From Atitya Chhor, CNN
STORY HIGHLIGHTS
  • U.N. Security Council Thursday unanimously approved new measures
  • Measures strengthen a U.N.-maintained list of those connected to al Qaeda, Taliban
  • Previous problems with list include lack of revision and court cases from those listed
  • U.S. official says measures ensure appropriate changes can be made when necessary
RELATED TOPICS
  • United Nations
  • Terrorism
  • Al Qaeda

United Nations (CNN) -- The U.N. Security Council Thursday unanimously approved new measures to strengthen and update the U.N.-maintained list of individuals and entities sanctioned for their connections to al Qaeda and the Taliban.

The resolution, sponsored by the United States, creates the position of an ombudsperson to oversee the process of adding or removing names to the list.

"For the first time ever, people and entities who are listed will have the possibility to address an independent, impartial authority with their cases," said Austria's ambassador to the U.N., Thomas Mayr-Harting.

Problems faced previously with the listing process included a lack of revision, as more than 30 people on the list are believed to be dead, and the fact that many other individuals have filed court cases protesting their names being listed.

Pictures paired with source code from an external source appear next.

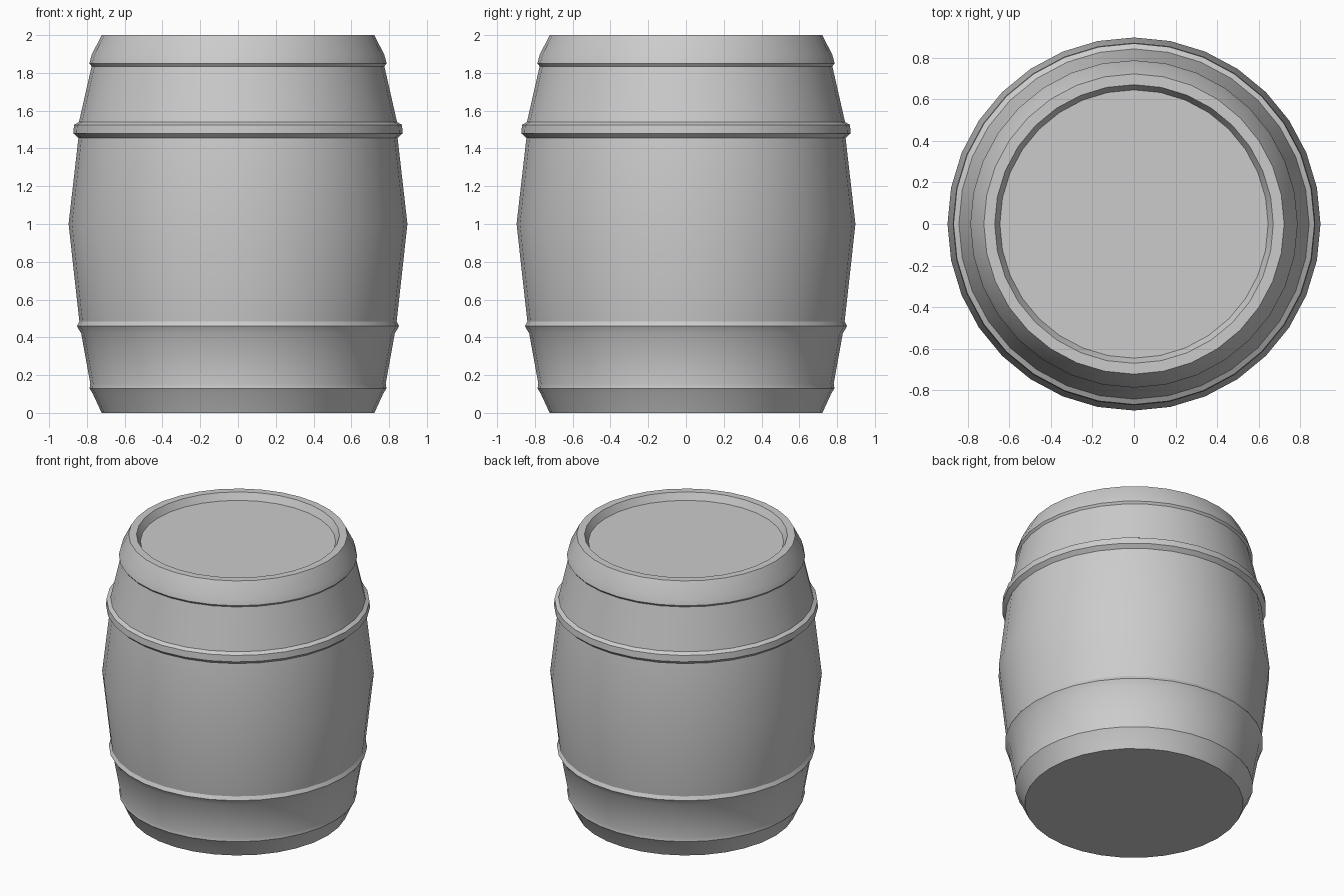
import bpy
import bmesh
from math import cos, sin, pi, radians

cube = bpy.data.objects.get("Cube")
if cube:
    bpy.data.objects.remove(cube)

SIDES = 32


def make_material(name, rgb):
    mat = bpy.data.materials.new(name)
    color = (*rgb, 1)
    mat.diffuse_color = color
    mat.use_nodes = True
    node = mat.node_tree.nodes["Principled BSDF"]
    node.inputs["Base Color"].default_value = color
    node.inputs["Roughness"].default_value = 0.8
    return mat


def lathe(name, profile, mat, cap_start=False, cap_end=False):
    """Turn a (radius, height) profile around the z axis."""
    bm = bmesh.new()
    rings = []
    for r, z in profile:
        angles = [2 * pi * i / SIDES for i in range(SIDES)]
        rings.append([bm.verts.new((r * cos(a), r * sin(a), z)) for a in angles])
    for low, high in zip(rings, rings[1:]):
        for i in range(SIDES):
            j = (i + 1) % SIDES
            bm.faces.new((low[i], low[j], high[j], high[i]))
    if cap_start:
        bm.faces.new(rings[0][::-1])
    if cap_end:
        bm.faces.new(rings[-1])
    mesh = bpy.data.meshes.new(name)
    bm.to_mesh(mesh)
    bm.free()
    mesh.materials.append(mat)
    obj = bpy.data.objects.new(name, mesh)
    bpy.context.collection.objects.link(obj)
    bpy.ops.object.select_all(action="DESELECT")
    obj.select_set(True)
    bpy.context.view_layer.objects.active = obj
    bpy.ops.object.shade_smooth_by_angle(angle=radians(30))
    return obj


grey = make_material("plain grey", (0.6, 0.6, 0.6))

# Profile sections from the floor up to the recessed lid
foot = [(0.722, 0), (0.768, 0.1), (0.786, 0.13), (0.782, 0.155)]
lower_hoop = [(0.83, 0.42), (0.853, 0.46), (0.84, 0.485)]
belly = [(0.897, 1.0)]
upper_hoop = [(0.845, 1.455), (0.872, 1.48), (0.868, 1.525), (0.842, 1.54)]
top_hoop = [(0.775, 1.835), (0.787, 1.85), (0.775, 1.895)]
rim = [(0.722, 2.0), (0.67, 2.0), (0.645, 1.95)]

# Barrel body with its hoops, closed by the base and the sunken lid
lathe("barrel", foot + lower_hoop + belly + upper_hoop + top_hoop + rim,
      grey, cap_start=True, cap_end=True)
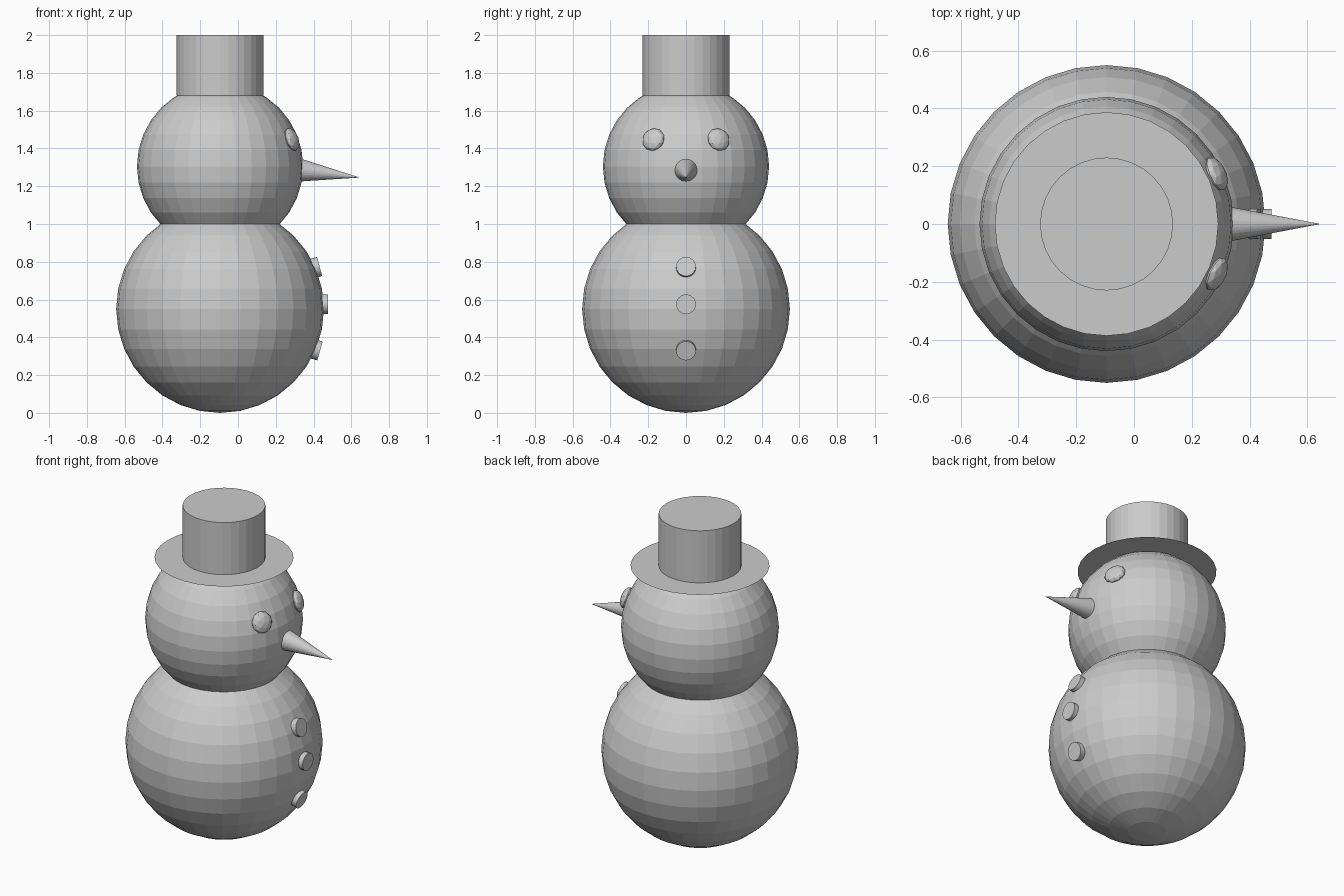
import bpy
from mathutils import Vector

if "Cube" in bpy.data.objects:
    bpy.data.objects.remove(bpy.data.objects["Cube"])

CX = -0.095  # vertical axis of the figure; it faces +x
UP = Vector((0, 0, 1))


def finish(name, scale=None):
    ob = bpy.context.object
    ob.name = name
    if scale:
        ob.scale = scale
    return ob


def ball(name, z, r):
    bpy.ops.mesh.primitive_uv_sphere_add(segments=32, ring_count=16, radius=r, location=(CX, 0, z))
    return finish(name)


def rod(name, start, end, r1, r2):
    """Cylinder or cone between two points."""
    start, end = Vector(start), Vector(end)
    axis = end - start
    rot = UP.rotation_difference(axis).to_euler()
    bpy.ops.mesh.primitive_cone_add(vertices=32, radius1=r1, radius2=r2, depth=axis.length,
                                    location=(start + end) / 2, rotation=rot)
    return finish(name)


# Snowballs
ball("body", 0.55, 0.55)
HEAD_Z, HEAD_R = 1.305, 0.44
ball("head", HEAD_Z, HEAD_R)

# Hat: paper-thin brim and crown
bpy.ops.mesh.primitive_circle_add(vertices=32, radius=0.387, fill_type='NGON', location=(CX, 0, 1.68))
finish("hat_brim")
rod("hat_crown", (CX, 0, 1.68), (CX, 0, 2.0), 0.23, 0.23)

# Nose
rod("nose", (0.31, 0, 1.287), (0.645, 0, 1.246), 0.064, 0)

# Eyes: flattened pebbles lying on the head
for side, name in ((-1, "eye_right"), (1, "eye_left")):
    n = Vector((0.379, side * 0.173, 0.142)).normalized()
    bpy.ops.mesh.primitive_ico_sphere_add(subdivisions=2, radius=0.063,
                                          location=Vector((CX, 0, HEAD_Z)) + n * HEAD_R,
                                          rotation=UP.rotation_difference(n).to_euler())
    finish(name, (1, 1, 0.5))

# Buttons: outer face centre and tilt
for i, (x, z, tilt) in enumerate(((0.432, 0.775, 0.27), (0.476, 0.575, 0.0), (0.434, 0.328, -0.29))):
    outer = Vector((x, 0, z))
    rod(f"button_{i + 1}", outer - Vector((1, 0, tilt)).normalized() * 0.055, outer, 0.052, 0.052)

The U.N.'s sanctions committee plans to complete its review of all 488 individuals and entities on the list by mid-year 2010.

U.S. Ambassador to the U.N. Susan Rice explained that the point of Thursday's action is to make the listing "a living process," which means ensuring that anyone on the list is "in this world and not dead" and that the list is "refreshed and renewed" with appropriate changes being made when necessary.

Rice noted that the sanctions list "can and should be used to greater effect, globally, against terrorists and their supporters" particularly, "against those hindering peace and stability in Afghanistan and Pakistan."

She stressed the importance of the ombudsperson in ensuring that the information provided by those wanting to be removed from the list of those linked to al Qaeda and the Taliban is understood and given "transparent and fair assessment" by the U.N. committee.